The longest continuous chess game between masters in the history of the United States was between David Lucky and Todd Bardwick and took place in the 4th Round of the 1995 Colorado Open beginning at 5:00 p.m. on September 5, 1995 and ended early the next morning at 5:00 a.m. on September 6. It was 143 moves and lasted 12 hours and resulted in a 50 – move drawn Rook and Knight vs. Rook ending. Another unique aspect of this game is that David waited until move 43 (!) to develop his f1 knight.
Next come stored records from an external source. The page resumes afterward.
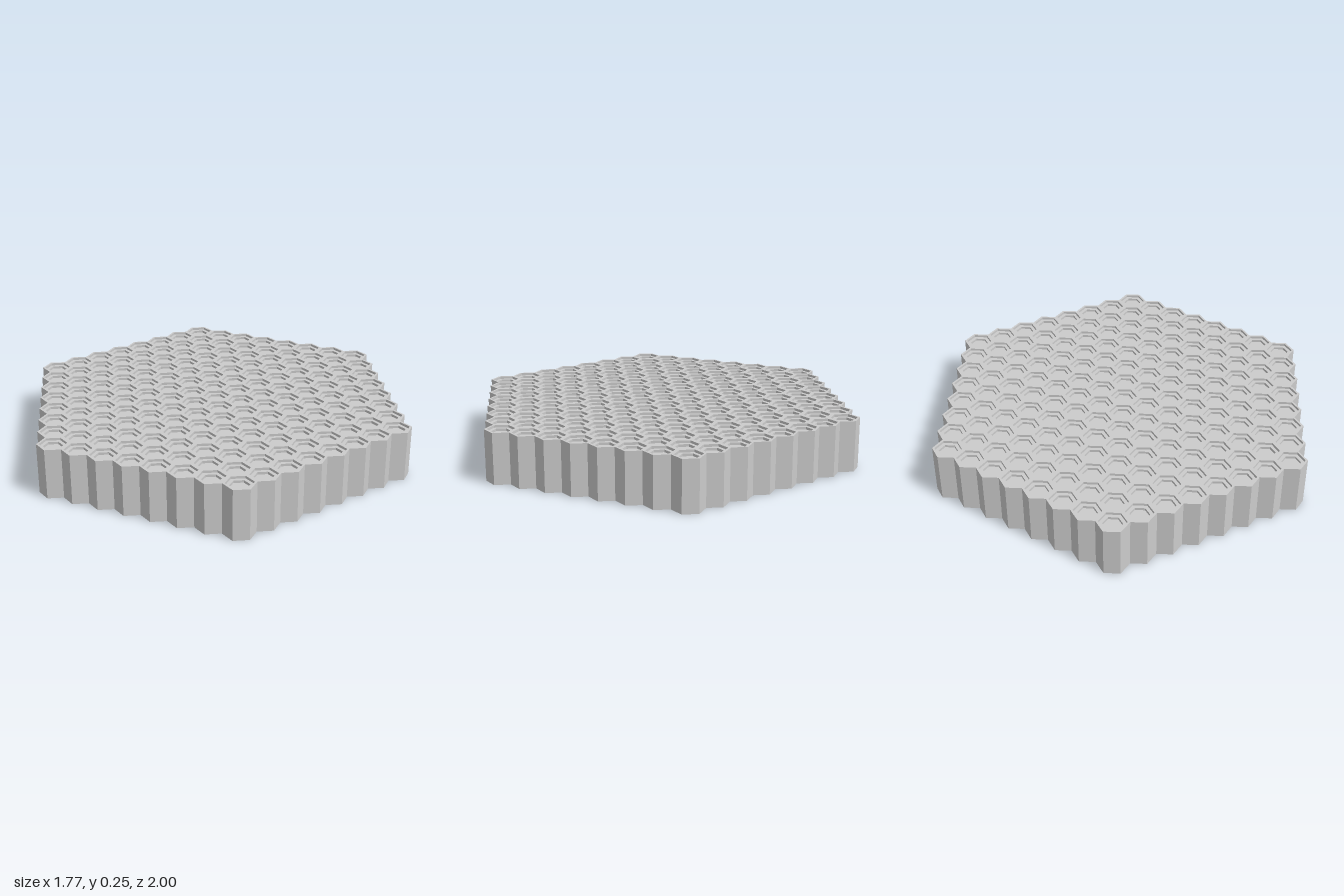
import * as THREE from 'three';
import { mergeGeometries } from 'three/addons/utils/BufferGeometryUtils.js';

const RINGS = 7;                       // rings of cells around the centre cell
const PITCH = 2 / (2 * RINGS + 1);     // distance between opposite flat sides
const R = PITCH / Math.sqrt(3);        // corner radius of a cell
const H = 0.25;
const STEP = 0.012;                    // depth of each step in a cell

// Axial offsets of the neighbours, turning in 60 degree steps from +z
const NEIGHBOURS = [[0, 1], [1, 0], [1, -1], [0, -1], [-1, 0], [-1, 1]];

const inside = (q, r) => Math.max(Math.abs(q), Math.abs(r), Math.abs(q + r)) <= RINGS;

// Six-sided surface turned from a profile, with corners on the x axis
function hexLathe(profile) {
  const points = profile.map(([x, y]) => new THREE.Vector2(x, y));
  return new THREE.LatheGeometry(points, 6, Math.PI / 2);
}

export function createModel() {
  const group = new THREE.Group();
  group.name = 'honeycombSlab';
  const material = new THREE.MeshStandardMaterial({ color: 0xcccccc, flatShading: true });

  // Cell top: rim, ledge and sunken floor
  const cellTop = hexLathe([
    [R, H], [R * 0.85, H], [R * 0.85, H - STEP],
    [R * 0.6, H - STEP], [R * 0.6, H - 2 * STEP], [0, H - 2 * STEP],
  ]);
  const cellBase = hexLathe([[0, 0], [R, 0]]);

  const tops = [], bases = [], walls = [];
  for (let q = -RINGS; q <= RINGS; q++) {
    for (let r = -RINGS; r <= RINGS; r++) {
      if (!inside(q, r)) continue;
      const x = 1.5 * R * q, z = PITCH * (r + q / 2);
      tops.push(cellTop.clone().translate(x, 0, z));
      bases.push(cellBase.clone().translate(x, 0, z));

      // Outer wall on each side without a neighbour
      NEIGHBOURS.forEach(([dq, dr], k) => {
        if (inside(q + dq, r + dr)) return;
        walls.push(new THREE.PlaneGeometry(R, H)
          .translate(0, H / 2, PITCH / 2)
          .rotateY(k * Math.PI / 3)
          .translate(x, 0, z));
      });
    }
  }

  const parts = { cellTops: tops, underside: bases, outerWall: walls };
  for (const [name, list] of Object.entries(parts)) {
    const mesh = new THREE.Mesh(mergeGeometries(list), material);
    mesh.name = name;
    group.add(mesh);
  }
  return group;
}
That may the longest a player of his strength has ever waited to do this!
The World Record for longest continuous game between masters was between Ivan Nikolic and Goran Arsovic in Belgrade, Yugoslavia, on February 17, 1989 which lasted 269 moves and took 20 hours and 15 minutes!
A month before this game, in mid August of 1995, David had placed second in the U. S. Open where he had a performance rating of around 2600! See David’s major tournament accomplishments at the bottom of this page.
To clear up any confusion about David’s name in articles written about him, it is useful to note that at the time of the game, he went by David Gliksman and he later changed his name to David Lucky (Gliksman means Lucky in German).
Position before 93.Rxe6+, capturing the last pawn and starting the 50-move rule draw count.
For a writeup on the game see, “A Long Days Journey into Knight (and a Long Knight’s Journey into Day)”
Click here to see the game as a click through.
Click here for a more in depth study of Rook and Knight vs. Rook endings.
For an extensive list of Chess Records by Bill Wall, click here.
David Lucky has earned the Fide Master, Senior Master, National Master, and Life Master chess titles.
He is the World record holder for most consecutive classical tournament game wins- 42 wins without a draw or a loss and the World record holder for most consecutive tournament games wins, combining classical, and blitz tournament games – 72 wins without a draw or loss. – both Achieved in 2017.
He also won the
First Place Brilliancy Prize Winner -1992 American Open – Plesset Game
First Place Brilliancy Prize Winner – 1993 American Open – Baluran Game
Second Place Brilliancy Prize Winner – 1994 American Open – Igor Ivanov
David’s major tournament accomplishments include…
- 1995 U.S. Open – 2nd place
- 2000 British Columbia Open Championship, Vancouver – Clear 1st place
- 1993 American Open 10 Minute Championship – Clear 1st place
- 1994 United States Game in 60-minute Championship – Tied for 1st place
- 1994 Colorado State Chess Champion
- Southern Nevada and Nevada State Champion (2011, 2012, 2013)
- 1997 Western State Championship – Tied for 1st place with 5 GMs
- Idaho State Closed Champion – Clear 1st place (2015, 2016, 2017)
- Western Idaho Open Champion – Clear 1st place (2014, 2016)
- Idaho Open and Blitz Champion – Clear 1st place (2015, 2016)
- 2014 Dominican Republic International Tournament – Third Place
- 1981 played First Board on the Cal State Fullerton University chess team, which won first place in National College chess championship, which was called the PanAm chess championship. That made the Cal State Fullerton chess team, the official National Chess Championship team.
David has victories against these Grandmasters:
Nick Defirmian, Walter Browne, Yuri Shabanov (played in Moscow 2002), Michael Wilder, Benjamin Finegold, Awonder Liang, Pavel Blatny, Ian Rogers
David has draws against these Grandmasters:
Larry Christiansen (3), Walter Browne (3), Maxim Dlugy, Eduard Gufeld , Arthur Bisguire, William Lombardy, John Fedorowitz, Rosendo Balinas, Ildar Ibragimov, Nikola Mitkov, Ludwig Hammer
David has victories against these International Masters:
Cyrus Lakdawala (2), Vince McCambridge (2), Georgi Orlov, Igor Ivanov, Johnathan Schroer, Vitaly Zaltsman, John Watson, Edward Formanek, Greg Shahade, Daniel Rensch, Calvin Blocker, Kamran Shirazi, Jessie Krai
David has draws against these International Masters:
Jack Peters (4), Cyrus Lakdawala (3), Michael Mulyar (3), Igor Ivanov (2), Walter Shipman (2), Aleksandar Wohl, Lev Altounian, Nikolay Adrianov, Andranik Matikozyan, Alvaro Fernandez, David Vigorito, Mark Ginsberg, Darwin Yang, Kesav Viswanadha, Johnathan Yedidia